Worse, if the defense totally collapses and it’s 3 on 0, (which happens a lot for some reason in minor hockey)and, big surprise, there’s a goal. The expectation is that the goalie should have found a way to stop it.
Honestly, at this level, it’s about 50/50 that a goalie will stop a shot. The really good ones can stop most ice level shots with a clever use of their pads or with a determined death grip on their stick. Few can stop a high arcing wrist shot. Fewer still can stop a deek-out.
I’ve tried to ask the youngest what he feels when there’s only him and a shooter. No defense. No help.
Does he feel tense?
Or does he accept the challenge?
Does he worry he’s gonna get scored on?
Or does he know he’s gonna stop that shot?
I wish I knew. When he’s older, I’ll have to find out. I need to know.
Cuz for me, for most goalie parents, that moment is fraught with massive tension. If he makes it, he’ll be the hero and if he’s the hero, the other kids will like him and if they like him, he’ll have tons of confidence and if he has tons of confidence, he’ll do well in life and get a lovely wife, have a great job and become really, really good at Minecraft.
If he doesn’t make that save, then the team will hate him, he’ll hate himself, he’ll drop out of hockey, marry an aging and kinda sad Lindsey Lohan, work at McDonalds and become really, really good at Minecraft.
Oh, I know not that much is at stake.
It’s a game after all. It’s supposed to be fun.
None of this is supposed to matter much. We never mention any shots he missed, we only mention the great saves he makes (and he does make a lot of them!)
Yet, deep down, when that breakaway happens, I will the hockey gods to be on his side and let me make that stop.

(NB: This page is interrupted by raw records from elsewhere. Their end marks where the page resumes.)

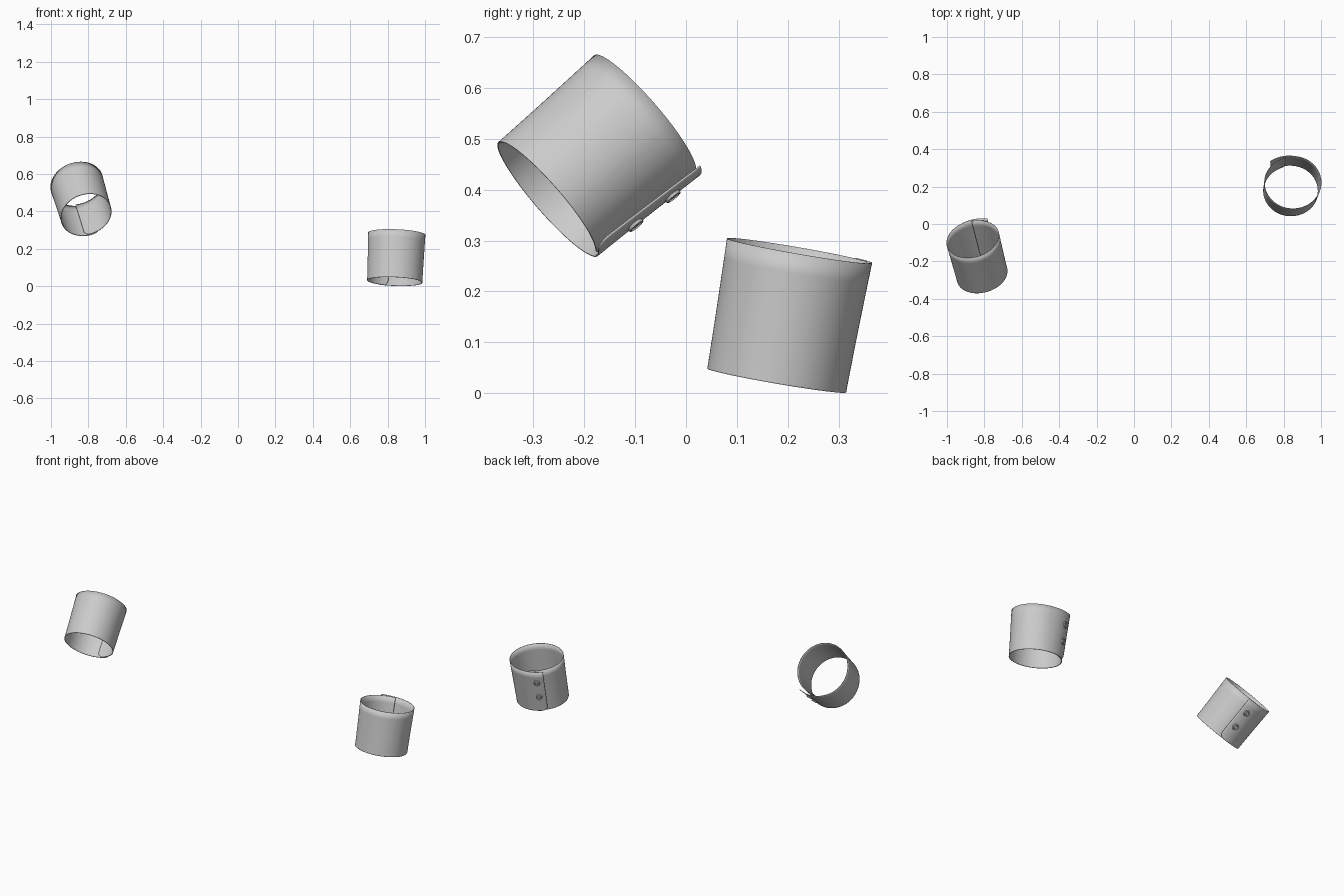
import bpy, bmesh, math
from mathutils import Vector, Matrix

if "Cube" in bpy.data.objects:
    bpy.data.objects.remove(bpy.data.objects["Cube"])

OVERLAP = math.radians(31)   # how far the flap covers the inner end
CORNER = 0.03                # rounded corners at the narrow end
NT, ROWS = 128, [0, .01, .03, .06, .1, .16, .25, .4, .55, .7, .85, 1]


def smooth(obj):
    bpy.ops.object.select_all(action='DESELECT')
    obj.select_set(True)
    bpy.context.view_layer.objects.active = obj
    bpy.ops.object.shade_smooth_by_angle(angle=math.radians(40))


def make_object(name, bm, matrix):
    bmesh.ops.recalc_face_normals(bm, faces=bm.faces)
    mesh = bpy.data.meshes.new(name)
    bm.to_mesh(mesh)
    bm.free()
    obj = bpy.data.objects.new(name, mesh)
    bpy.context.collection.objects.link(obj)
    obj.matrix_world = matrix
    return obj


def build_cuff(side, base, top, flap_dir, hand, long_axis):
    base, top = Vector(base), Vector(top)
    length = (top - base).length
    z = (top - base).normalized()
    x = Vector(flap_dir)
    x = (x - z * x.dot(z)).normalized()
    y = z.cross(x)
    frame = Matrix.Translation(base) @ Matrix((x, y, z)).transposed().to_4x4()

    # Wrapped sheet: t = 0 is the outer flap edge, t = 360 + overlap the inner end
    def point(t, h):
        v = h / length
        r = 0.1415 + 0.0055 * v ** 1.3
        r *= 1 + 0.033 * math.cos(2 * (t - math.radians(long_axis)))
        r += (0.005 + 0.013 * v) * max(0, 1 - t / math.radians(55)) ** 1.4
        r -= 0.004 * max(0, min(1, (t - 5.5) / 1.0))
        return Vector((r * math.cos(t), hand * r * math.sin(t), h))

    bm = bmesh.new()
    grid = []
    for v in ROWS:
        h = v * length
        d = max(0, CORNER - h)
        inset = (CORNER - math.sqrt(CORNER ** 2 - d ** 2)) / 0.145
        t0, t1 = inset, 2 * math.pi + OVERLAP - inset
        grid.append([bm.verts.new(point(t0 + (t1 - t0) * i / NT, h)) for i in range(NT + 1)])
    for a, b in zip(grid, grid[1:]):
        for i in range(NT):
            bm.faces.new((a[i], a[i + 1], b[i + 1], b[i]))
    cuff = make_object(side + "_cuff", bm, frame)
    mod = cuff.modifiers.new("thickness", 'SOLIDIFY')
    mod.thickness, mod.offset = 0.003, 0
    smooth(cuff)

    # Two snap buttons on the flap
    profile = [(0, .004), (.007, .004), (.009, .002), (.012, .002),
               (.014, .006), (.017, .005), (.0185, -.001)]
    for n, h in enumerate((0.092, 0.186)):
        t = math.radians(15)
        p = point(t, h)
        up = (point(t, h + .01) - p).normalized()
        along = (point(t + .02, h) - point(t - .02, h)).normalized()
        normal = along.cross(up).normalized()
        if normal.dot(Vector((p.x, p.y, 0))) < 0:
            normal.negate()
        side_dir = up.cross(normal)
        local = Matrix.Translation(p + normal * .0015) @ \
            Matrix((side_dir, up, normal)).transposed().to_4x4()
        bm = bmesh.new()
        verts = [bm.verts.new((r, 0, k)) for r, k in profile]
        edges = [bm.edges.new(e) for e in zip(verts, verts[1:])]
        bmesh.ops.spin(bm, geom=verts + edges, cent=(0, 0, 0), axis=(0, 0, 1),
                       angle=2 * math.pi, steps=32)
        bmesh.ops.remove_doubles(bm, verts=bm.verts, dist=1e-5)
        smooth(make_object(f"{side}_button_{n + 1}", bm, frame @ local))


# Nearly upright cuff on the right, mirrored tilted cuff on the left
build_cuff("right", (.838, .178, .025), (.849, .222, .28), (-.72, .695, 0), -1, 136)
build_cuff("left", (-.812, -.272, .382), (-.862, -.08, .548), (.48, .573, -.66), 1, 29)
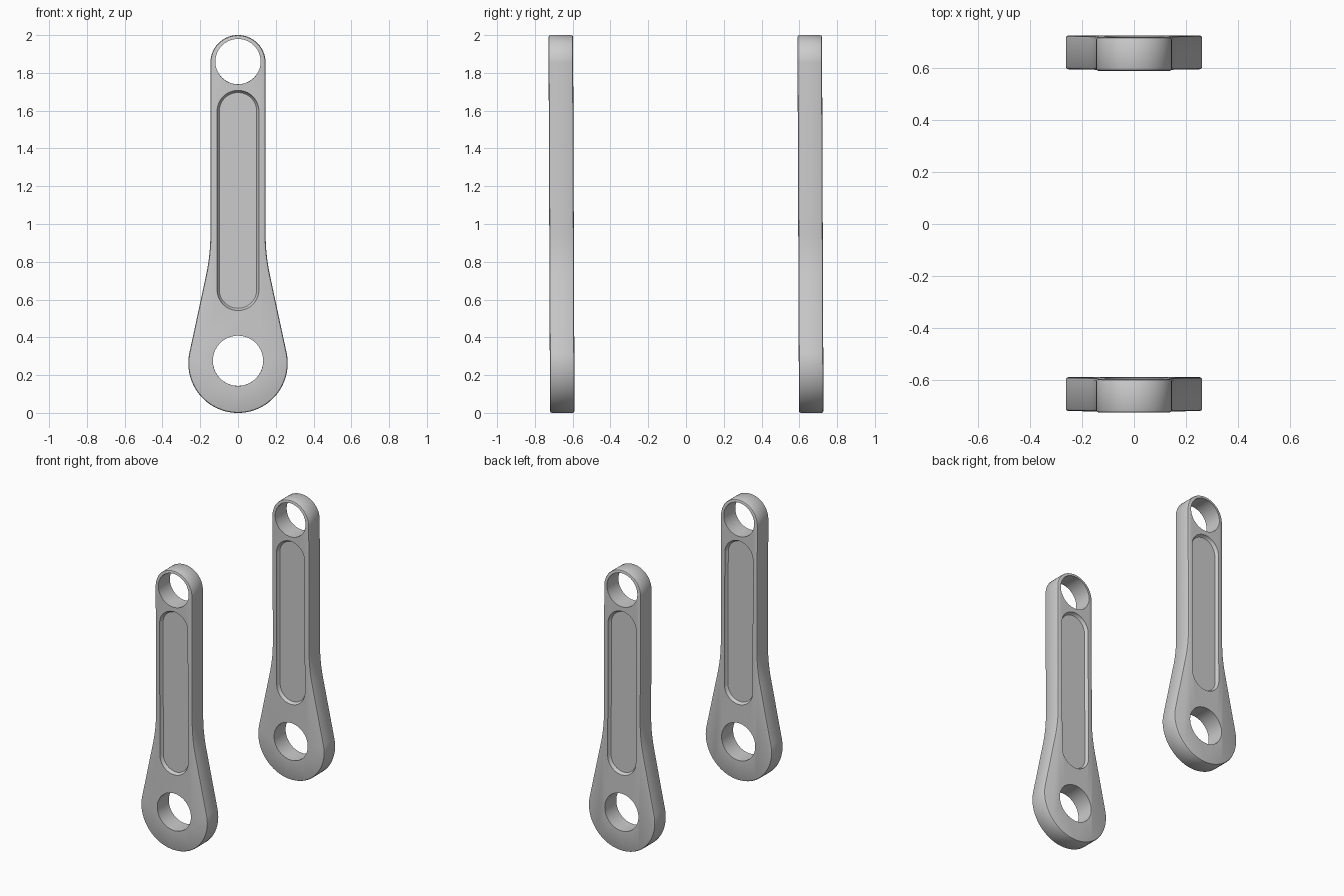
import bpy, bmesh
from math import sin, cos, pi, radians
from mathutils import Vector

if "Cube" in bpy.data.objects:
    bpy.data.objects.remove(bpy.data.objects["Cube"])

H = 0.065        # half thickness of an arm
TILT = 0.004     # slight lean of the arms


def arc(cx, cz, r, a0, a1, n):
    return [Vector((cx + r * cos(a0 + (a1 - a0) * i / n),
                    cz + r * sin(a0 + (a1 - a0) * i / n))) for i in range(n + 1)]


def inset(pts, d):
    # move a counter-clockwise outline inwards
    out = []
    for i, p in enumerate(pts):
        t = (pts[(i + 1) % len(pts)] - pts[i - 1]).normalized()
        out.append(p + Vector((-t.y, t.x)) * d)
    return out


def loft(name, pts, layers):
    # closed solid from one outline stacked along y, layers = (y, inset)
    bm = bmesh.new()
    rings = [[bm.verts.new((p.x, y, p.y)) for p in inset(pts, d)] for y, d in layers]
    n = len(pts)
    for a, b in zip(rings, rings[1:]):
        for i in range(n):
            j = (i + 1) % n
            bm.faces.new((a[i], a[j], b[j], b[i]))
    bm.faces.new(rings[0])
    bm.faces.new(rings[-1])
    bmesh.ops.recalc_face_normals(bm, faces=bm.faces)
    me = bpy.data.meshes.new(name)
    bm.to_mesh(me)
    bm.free()
    ob = bpy.data.objects.new(name, me)
    bpy.context.collection.objects.link(ob)
    return ob


# outline: big lower eye, flared neck, straight shank, small upper eye
A = radians(12)
R_LOW, R_TOP, R_NECK, Z_NECK = 0.263, 0.146, 1.07, 0.95
right = arc(0, R_LOW, R_LOW, -pi / 2, A, 40)
right += arc(R_TOP + R_NECK, Z_NECK, R_NECK, pi + A, pi, 16)
right += arc(0, 2 - R_TOP, R_TOP, 0, pi / 2, 28)
outline = right + [Vector((-p.x, p.y)) for p in reversed(right[1:-1])]

rim = [(-H, 0.009), (-H + 0.003, 0.003), (-H + 0.009, 0)]
arm = loft("front_crank_arm", outline, rim + [(-y, d) for y, d in reversed(rim)])

# cutters: two through holes and a shallow slot on each face
through = [(-0.2, 0), (0.2, 0)]
slot = arc(0, 1.597, 0.111, 0, pi, 32) + arc(0, 0.653, 0.111, pi, 2 * pi, 32)
pocket = [(H - 0.022, 0.012), (H - 0.016, 0.006), (H - 0.008, 0.003), (H, 0), (H + 0.03, 0)]
cutters = [
    loft("upper_hole_cutter", arc(0, 1.86, 0.12, 0, 2 * pi, 64)[:-1], through),
    loft("lower_hole_cutter", arc(0, 0.276, 0.133, 0, 2 * pi, 64)[:-1], through),
    loft("back_slot_cutter", slot, pocket),
    loft("front_slot_cutter", slot, [(-y, d) for y, d in pocket]),
]
bpy.context.view_layer.objects.active = arm
arm.select_set(True)
for c in cutters:
    c.hide_render = True
    m = arm.modifiers.new(c.name, 'BOOLEAN')
    m.operation = 'DIFFERENCE'
    m.solver = 'EXACT'
    m.object = c
    bpy.ops.object.modifier_apply(modifier=m.name)
for c in cutters:
    bpy.data.objects.remove(c)
bpy.ops.object.shade_smooth_by_angle(angle=radians(35))

# pair of identical arms, front and back
back = arm.copy()
back.data = arm.data.copy()
back.name = "back_crank_arm"
bpy.context.collection.objects.link(back)
for ob, y in ((arm, -0.659), (back, 0.659)):
    ob.rotation_euler.x = TILT
    ob.location.y = y + sin(TILT)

Because I know it’s important to him that he make that stop.
That he’s the hero he imagines himself to be.